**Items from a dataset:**

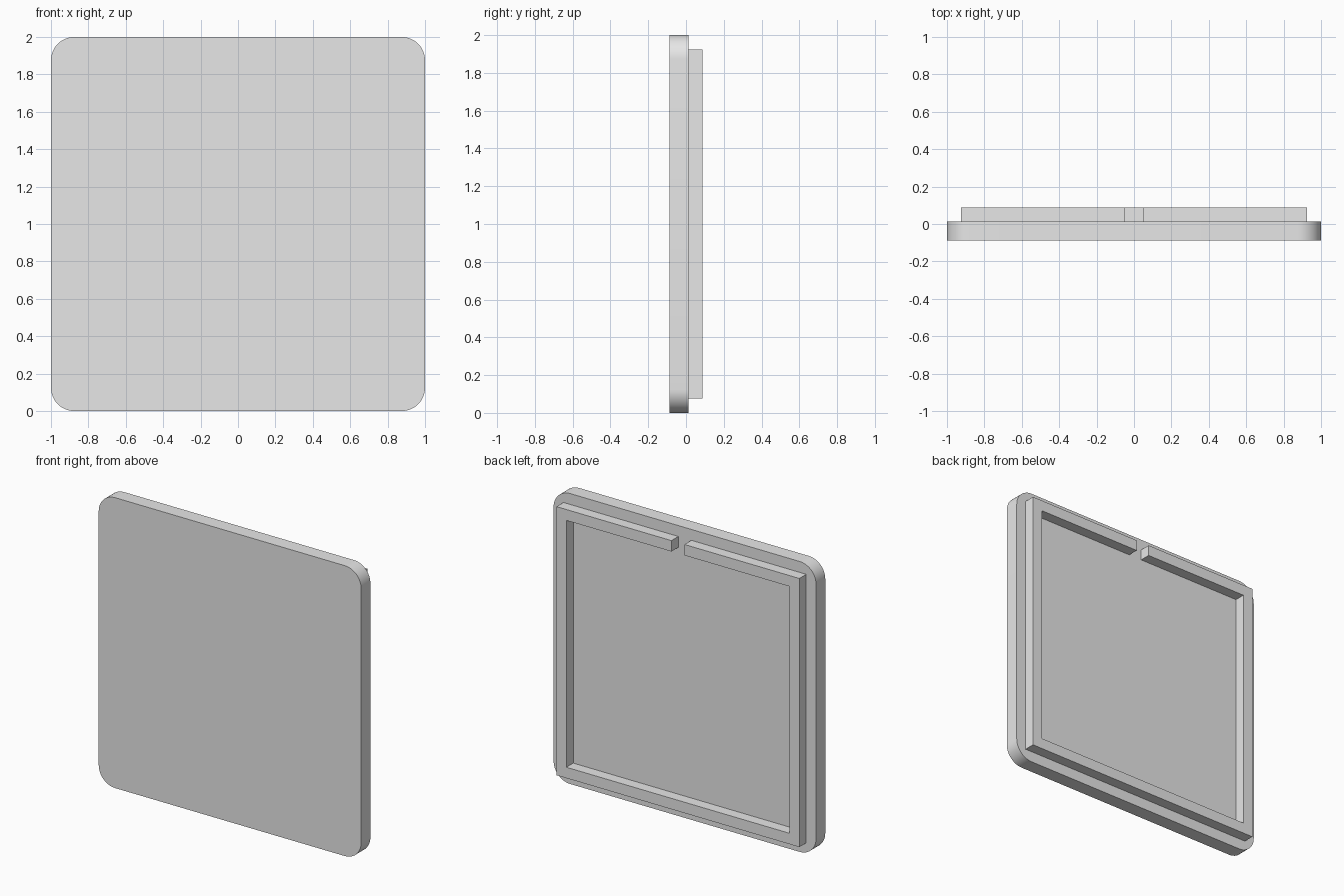
import bpy
import bmesh
from math import cos, sin, pi, radians

cube = bpy.data.objects.get("Cube")
if cube:
    bpy.data.objects.remove(cube)

SIZE, RADIUS = 1.0, 0.125          # plate half width and corner radius
BACK, SEAM, FRONT = 0.0875, 0.0125, -0.0875
RIM, WALL, GAP = 0.925, 0.075, 0.05

grey = bpy.data.materials.new("plain grey")
grey.use_nodes = True
colour = (0.8, 0.8, 0.8, 1)
grey.diffuse_color = colour
grey.node_tree.nodes["Principled BSDF"].inputs["Base Color"].default_value = colour


def prism(name, outline, y0, y1):
    """Extrude an outline in x and z (about the plate centre) from y0 to y1."""
    bm = bmesh.new()
    face = bm.faces.new([bm.verts.new((x, y0, z + SIZE)) for x, z in outline])
    new = bmesh.ops.extrude_face_region(bm, geom=[face])["geom"]
    bmesh.ops.translate(bm, vec=(0, y1 - y0, 0),
                        verts=[v for v in new if isinstance(v, bmesh.types.BMVert)])
    bmesh.ops.recalc_face_normals(bm, faces=bm.faces)
    mesh = bpy.data.meshes.new(name)
    bm.to_mesh(mesh)
    bm.free()
    obj = bpy.data.objects.new(name, mesh)
    bpy.context.collection.objects.link(obj)
    mesh.materials.append(grey)
    return obj


# Cover plate with rounded corners
STEPS = 12
plate_outline = []
for corner, (sx, sz) in enumerate([(1, 1), (-1, 1), (-1, -1), (1, -1)]):
    for i in range(STEPS + 1):
        a = (corner + i / STEPS) * pi / 2
        plate_outline.append((sx * (SIZE - RADIUS) + RADIUS * cos(a),
                              sz * (SIZE - RADIUS) + RADIUS * sin(a)))
plate = prism("cover_plate", plate_outline, FRONT, SEAM)
bpy.ops.object.select_all(action="DESELECT")
plate.select_set(True)
bpy.context.view_layer.objects.active = plate
bpy.ops.object.shade_smooth_by_angle(angle=radians(30))

# Square locating rim on the back, open by a notch at the top centre
inner = RIM - WALL
half = [(GAP, RIM), (RIM, RIM), (RIM, -RIM)]
half_inner = [(inner, -inner), (inner, inner), (GAP, inner)]
rim_outline = (half + [(-x, z) for x, z in reversed(half)]
               + [(-x, z) for x, z in reversed(half_inner)] + half_inner)
prism("locating_rim", rim_outline, SEAM, BACK)
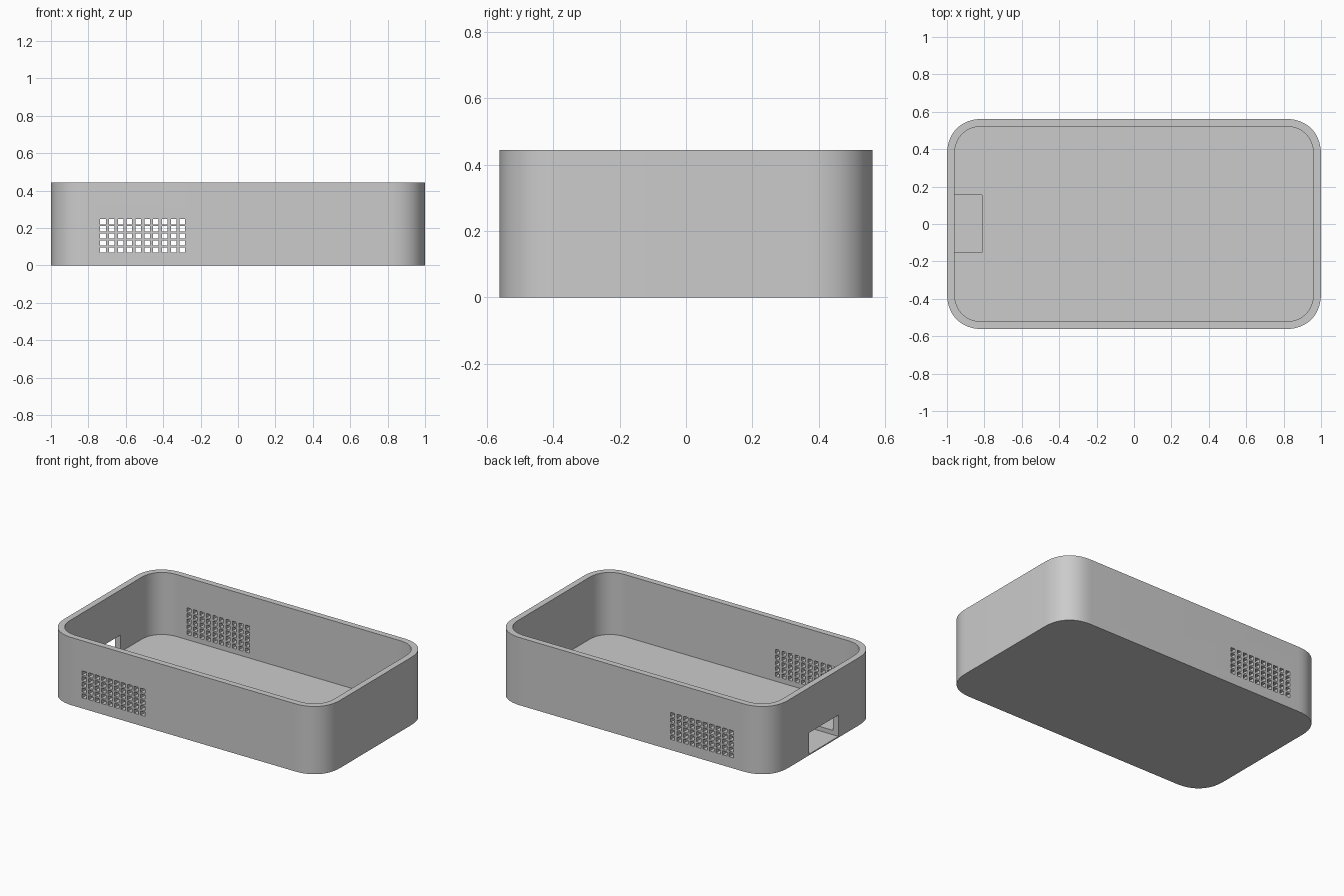
import bpy, bmesh, math

HEIGHT, WALL, FLOOR = 0.444, 0.04, 0.037
HALF_X, HALF_Y, RADIUS = 1.0, 0.5625, 0.2

if "Cube" in bpy.data.objects:
    bpy.data.objects.remove(bpy.data.objects["Cube"], do_unlink=True)

grey = bpy.data.materials.new("light_grey_plastic")
grey.use_nodes = True
grey.diffuse_color = (0.6, 0.6, 0.6, 1)
grey.node_tree.nodes["Principled BSDF"].inputs["Base Color"].default_value = (0.6, 0.6, 0.6, 1)


def make_object(name, bm):
    bmesh.ops.recalc_face_normals(bm, faces=bm.faces)
    mesh = bpy.data.meshes.new(name)
    bm.to_mesh(mesh)
    bm.free()
    mesh.materials.append(grey)
    obj = bpy.data.objects.new(name, mesh)
    bpy.context.collection.objects.link(obj)
    return obj


def rounded_outline(inset, steps=16, power=2.3):
    """Rectangle with softly rounded corners, inset from the outer wall."""
    r = RADIUS - inset
    cx, cy = HALF_X - RADIUS, HALF_Y - RADIUS
    points = []
    for quarter, (sx, sy) in enumerate(((1, 1), (-1, 1), (-1, -1), (1, -1))):
        for i in range(steps + 1):
            t = math.pi / 2 * (i / steps if quarter % 2 == 0 else 1 - i / steps)
            dx = max(math.cos(t), 0) ** (2 / power)
            dy = max(math.sin(t), 0) ** (2 / power)
            points.append((sx * (cx + r * dx), sy * (cy + r * dy)))
    return points


def add_box(bm, x0, x1, y0, y1, z0, z1):
    verts = bmesh.ops.create_cube(bm, size=1)["verts"]
    bmesh.ops.scale(bm, vec=(x1 - x0, y1 - y0, z1 - z0), verts=verts)
    bmesh.ops.translate(bm, vec=((x0 + x1) / 2, (y0 + y1) / 2, (z0 + z1) / 2), verts=verts)


# Open tray: outer wall, rim, inner wall and floor as stacked outlines
bm = bmesh.new()
rings = [[bm.verts.new((x, y, z)) for x, y in rounded_outline(inset)]
         for inset, z in ((0, 0), (0, HEIGHT), (WALL, HEIGHT), (WALL, FLOOR))]
count = len(rings[0])
for low, high in zip(rings, rings[1:]):
    for i in range(count):
        j = (i + 1) % count
        bm.faces.new((low[i], low[j], high[j], high[i]))
bm.faces.new(rings[0])
bm.faces.new(rings[-1])
tray = make_object("enclosure_tray", bm)

# Grid of square vents through both long walls
bm = bmesh.new()
for col in range(10):
    for row in range(5):
        x, z = -0.722 + col * 0.0472, 0.083 + row * 0.0375
        add_box(bm, x - 0.015, x + 0.015, -0.7, 0.7, z - 0.0135, z + 0.0135)
vents = make_object("vent_cutter", bm)

# Port opening in the end wall, recessed into the floor
bm = bmesh.new()
add_box(bm, -1.1, -0.813, -0.152, 0.155, 0.008, 0.148)
port = make_object("port_cutter", bm)

bpy.ops.object.select_all(action="DESELECT")
bpy.context.view_layer.objects.active = tray
tray.select_set(True)
for cutter in (vents, port):
    cutter.hide_render = True
    cut = tray.modifiers.new(cutter.name, "BOOLEAN")
    cut.operation, cut.solver, cut.object = "DIFFERENCE", "EXACT", cutter
    bpy.ops.object.modifier_apply(modifier=cut.name)
    bpy.data.objects.remove(cutter, do_unlink=True)

bpy.ops.object.shade_smooth_by_angle(angle=math.radians(30))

**Assigned task:**
Could you reproduce the data above exactly, without its pictures?

**Written answer:**
import bpy
import bmesh
from math import cos, sin, pi, radians

cube = bpy.data.objects.get("Cube")
if cube:
    bpy.data.objects.remove(cube)

SIZE, RADIUS = 1.0, 0.125          # plate half width and corner radius
BACK, SEAM, FRONT = 0.0875, 0.0125, -0.0875
RIM, WALL, GAP = 0.925, 0.075, 0.05

grey = bpy.data.materials.new("plain grey")
grey.use_nodes = True
colour = (0.8, 0.8, 0.8, 1)
grey.diffuse_color = colour
grey.node_tree.nodes["Principled BSDF"].inputs["Base Color"].default_value = colour


def prism(name, outline, y0, y1):
    """Extrude an outline in x and z (about the plate centre) from y0 to y1."""
    bm = bmesh.new()
    face = bm.faces.new([bm.verts.new((x, y0, z + SIZE)) for x, z in outline])
    new = bmesh.ops.extrude_face_region(bm, geom=[face])["geom"]
    bmesh.ops.translate(bm, vec=(0, y1 - y0, 0),
                        verts=[v for v in new if isinstance(v, bmesh.types.BMVert)])
    bmesh.ops.recalc_face_normals(bm, faces=bm.faces)
    mesh = bpy.data.meshes.new(name)
    bm.to_mesh(mesh)
    bm.free()
    obj = bpy.data.objects.new(name, mesh)
    bpy.context.collection.objects.link(obj)
    mesh.materials.append(grey)
    return obj


# Cover plate with rounded corners
STEPS = 12
plate_outline = []
for corner, (sx, sz) in enumerate([(1, 1), (-1, 1), (-1, -1), (1, -1)]):
    for i in range(STEPS + 1):
        a = (corner + i / STEPS) * pi / 2
        plate_outline.append((sx * (SIZE - RADIUS) + RADIUS * cos(a),
                              sz * (SIZE - RADIUS) + RADIUS * sin(a)))
plate = prism("cover_plate", plate_outline, FRONT, SEAM)
bpy.ops.object.select_all(action="DESELECT")
plate.select_set(True)
bpy.context.view_layer.objects.active = plate
bpy.ops.object.shade_smooth_by_angle(angle=radians(30))

# Square locating rim on the back, open by a notch at the top centre
inner = RIM - WALL
half = [(GAP, RIM), (RIM, RIM), (RIM, -RIM)]
half_inner = [(inner, -inner), (inner, inner), (GAP, inner)]
rim_outline = (half + [(-x, z) for x, z in reversed(half)]
               + [(-x, z) for x, z in reversed(half_inner)] + half_inner)
prism("locating_rim", rim_outline, SEAM, BACK)
import bpy, bmesh, math

HEIGHT, WALL, FLOOR = 0.444, 0.04, 0.037
HALF_X, HALF_Y, RADIUS = 1.0, 0.5625, 0.2

if "Cube" in bpy.data.objects:
    bpy.data.objects.remove(bpy.data.objects["Cube"], do_unlink=True)

grey = bpy.data.materials.new("light_grey_plastic")
grey.use_nodes = True
grey.diffuse_color = (0.6, 0.6, 0.6, 1)
grey.node_tree.nodes["Principled BSDF"].inputs["Base Color"].default_value = (0.6, 0.6, 0.6, 1)


def make_object(name, bm):
    bmesh.ops.recalc_face_normals(bm, faces=bm.faces)
    mesh = bpy.data.meshes.new(name)
    bm.to_mesh(mesh)
    bm.free()
    mesh.materials.append(grey)
    obj = bpy.data.objects.new(name, mesh)
    bpy.context.collection.objects.link(obj)
    return obj


def rounded_outline(inset, steps=16, power=2.3):
    """Rectangle with softly rounded corners, inset from the outer wall."""
    r = RADIUS - inset
    cx, cy = HALF_X - RADIUS, HALF_Y - RADIUS
    points = []
    for quarter, (sx, sy) in enumerate(((1, 1), (-1, 1), (-1, -1), (1, -1))):
        for i in range(steps + 1):
            t = math.pi / 2 * (i / steps if quarter % 2 == 0 else 1 - i / steps)
            dx = max(math.cos(t), 0) ** (2 / power)
            dy = max(math.sin(t), 0) ** (2 / power)
            points.append((sx * (cx + r * dx), sy * (cy + r * dy)))
    return points


def add_box(bm, x0, x1, y0, y1, z0, z1):
    verts = bmesh.ops.create_cube(bm, size=1)["verts"]
    bmesh.ops.scale(bm, vec=(x1 - x0, y1 - y0, z1 - z0), verts=verts)
    bmesh.ops.translate(bm, vec=((x0 + x1) / 2, (y0 + y1) / 2, (z0 + z1) / 2), verts=verts)


# Open tray: outer wall, rim, inner wall and floor as stacked outlines
bm = bmesh.new()
rings = [[bm.verts.new((x, y, z)) for x, y in rounded_outline(inset)]
         for inset, z in ((0, 0), (0, HEIGHT), (WALL, HEIGHT), (WALL, FLOOR))]
count = len(rings[0])
for low, high in zip(rings, rings[1:]):
    for i in range(count):
        j = (i + 1) % count
        bm.faces.new((low[i], low[j], high[j], high[i]))
bm.faces.new(rings[0])
bm.faces.new(rings[-1])
tray = make_object("enclosure_tray", bm)

# Grid of square vents through both long walls
bm = bmesh.new()
for col in range(10):
    for row in range(5):
        x, z = -0.722 + col * 0.0472, 0.083 + row * 0.0375
        add_box(bm, x - 0.015, x + 0.015, -0.7, 0.7, z - 0.0135, z + 0.0135)
vents = make_object("vent_cutter", bm)

# Port opening in the end wall, recessed into the floor
bm = bmesh.new()
add_box(bm, -1.1, -0.813, -0.152, 0.155, 0.008, 0.148)
port = make_object("port_cutter", bm)

bpy.ops.object.select_all(action="DESELECT")
bpy.context.view_layer.objects.active = tray
tray.select_set(True)
for cutter in (vents, port):
    cutter.hide_render = True
    cut = tray.modifiers.new(cutter.name, "BOOLEAN")
    cut.operation, cut.solver, cut.object = "DIFFERENCE", "EXACT", cutter
    bpy.ops.object.modifier_apply(modifier=cut.name)
    bpy.data.objects.remove(cutter, do_unlink=True)

bpy.ops.object.shade_smooth_by_angle(angle=math.radians(30))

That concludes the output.